What is needed is the whole of the data, set down exactly.

» PROVIDED ENTRIES
○ ○ ○ ○ ○ ○ ○

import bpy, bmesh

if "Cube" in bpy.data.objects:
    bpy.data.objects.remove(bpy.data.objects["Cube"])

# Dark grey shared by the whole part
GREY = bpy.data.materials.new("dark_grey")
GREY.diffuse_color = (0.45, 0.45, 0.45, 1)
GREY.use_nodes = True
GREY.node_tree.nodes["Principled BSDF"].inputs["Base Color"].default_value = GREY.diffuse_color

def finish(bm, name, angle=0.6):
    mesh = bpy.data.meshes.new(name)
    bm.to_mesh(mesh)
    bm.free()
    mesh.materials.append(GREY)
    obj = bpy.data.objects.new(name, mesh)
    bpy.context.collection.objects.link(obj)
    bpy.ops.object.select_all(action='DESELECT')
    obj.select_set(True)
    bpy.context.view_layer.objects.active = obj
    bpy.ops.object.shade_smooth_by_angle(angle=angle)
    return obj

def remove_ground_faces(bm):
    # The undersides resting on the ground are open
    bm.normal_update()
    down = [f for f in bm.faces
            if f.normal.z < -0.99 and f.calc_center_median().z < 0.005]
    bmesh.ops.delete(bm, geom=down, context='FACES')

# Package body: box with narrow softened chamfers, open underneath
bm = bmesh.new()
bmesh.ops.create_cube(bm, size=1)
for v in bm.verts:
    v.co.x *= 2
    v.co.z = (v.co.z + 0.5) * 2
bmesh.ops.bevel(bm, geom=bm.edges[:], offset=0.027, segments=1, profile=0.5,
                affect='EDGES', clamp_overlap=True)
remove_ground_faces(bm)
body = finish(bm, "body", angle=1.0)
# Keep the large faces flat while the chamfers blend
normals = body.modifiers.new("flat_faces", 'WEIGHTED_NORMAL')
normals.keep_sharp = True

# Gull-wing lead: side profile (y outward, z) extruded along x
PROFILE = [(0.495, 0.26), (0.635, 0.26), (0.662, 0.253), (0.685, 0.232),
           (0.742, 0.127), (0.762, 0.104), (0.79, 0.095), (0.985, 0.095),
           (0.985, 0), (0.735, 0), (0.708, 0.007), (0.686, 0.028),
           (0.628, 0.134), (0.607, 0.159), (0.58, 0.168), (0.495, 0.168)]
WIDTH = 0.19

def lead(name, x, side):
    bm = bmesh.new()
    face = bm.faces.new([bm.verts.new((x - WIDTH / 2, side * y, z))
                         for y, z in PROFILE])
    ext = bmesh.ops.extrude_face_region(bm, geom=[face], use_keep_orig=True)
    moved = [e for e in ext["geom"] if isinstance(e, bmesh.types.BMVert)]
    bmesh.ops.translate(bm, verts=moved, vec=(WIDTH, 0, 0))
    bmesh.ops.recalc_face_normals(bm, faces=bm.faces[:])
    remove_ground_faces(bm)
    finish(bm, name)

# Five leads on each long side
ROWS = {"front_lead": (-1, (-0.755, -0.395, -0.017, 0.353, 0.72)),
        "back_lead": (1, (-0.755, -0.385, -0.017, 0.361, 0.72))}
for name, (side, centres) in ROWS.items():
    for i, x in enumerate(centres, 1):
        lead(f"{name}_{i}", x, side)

○ ○ ○ ○ ○ ○ ○

» RESPONSE TO THIS TASK
import bpy, bmesh

if "Cube" in bpy.data.objects:
    bpy.data.objects.remove(bpy.data.objects["Cube"])

# Dark grey shared by the whole part
GREY = bpy.data.materials.new("dark_grey")
GREY.diffuse_color = (0.45, 0.45, 0.45, 1)
GREY.use_nodes = True
GREY.node_tree.nodes["Principled BSDF"].inputs["Base Color"].default_value = GREY.diffuse_color

def finish(bm, name, angle=0.6):
    mesh = bpy.data.meshes.new(name)
    bm.to_mesh(mesh)
    bm.free()
    mesh.materials.append(GREY)
    obj = bpy.data.objects.new(name, mesh)
    bpy.context.collection.objects.link(obj)
    bpy.ops.object.select_all(action='DESELECT')
    obj.select_set(True)
    bpy.context.view_layer.objects.active = obj
    bpy.ops.object.shade_smooth_by_angle(angle=angle)
    return obj

def remove_ground_faces(bm):
    # The undersides resting on the ground are open
    bm.normal_update()
    down = [f for f in bm.faces
            if f.normal.z < -0.99 and f.calc_center_median().z < 0.005]
    bmesh.ops.delete(bm, geom=down, context='FACES')

# Package body: box with narrow softened chamfers, open underneath
bm = bmesh.new()
bmesh.ops.create_cube(bm, size=1)
for v in bm.verts:
    v.co.x *= 2
    v.co.z = (v.co.z + 0.5) * 2
bmesh.ops.bevel(bm, geom=bm.edges[:], offset=0.027, segments=1, profile=0.5,
                affect='EDGES', clamp_overlap=True)
remove_ground_faces(bm)
body = finish(bm, "body", angle=1.0)
# Keep the large faces flat while the chamfers blend
normals = body.modifiers.new("flat_faces", 'WEIGHTED_NORMAL')
normals.keep_sharp = True

# Gull-wing lead: side profile (y outward, z) extruded along x
PROFILE = [(0.495, 0.26), (0.635, 0.26), (0.662, 0.253), (0.685, 0.232),
           (0.742, 0.127), (0.762, 0.104), (0.79, 0.095), (0.985, 0.095),
           (0.985, 0), (0.735, 0), (0.708, 0.007), (0.686, 0.028),
           (0.628, 0.134), (0.607, 0.159), (0.58, 0.168), (0.495, 0.168)]
WIDTH = 0.19

def lead(name, x, side):
    bm = bmesh.new()
    face = bm.faces.new([bm.verts.new((x - WIDTH / 2, side * y, z))
                         for y, z in PROFILE])
    ext = bmesh.ops.extrude_face_region(bm, geom=[face], use_keep_orig=True)
    moved = [e for e in ext["geom"] if isinstance(e, bmesh.types.BMVert)]
    bmesh.ops.translate(bm, verts=moved, vec=(WIDTH, 0, 0))
    bmesh.ops.recalc_face_normals(bm, faces=bm.faces[:])
    remove_ground_faces(bm)
    finish(bm, name)

# Five leads on each long side
ROWS = {"front_lead": (-1, (-0.755, -0.395, -0.017, 0.353, 0.72)),
        "back_lead": (1, (-0.755, -0.385, -0.017, 0.361, 0.72))}
for name, (side, centres) in ROWS.items():
    for i, x in enumerate(centres, 1):
        lead(f"{name}_{i}", x, side)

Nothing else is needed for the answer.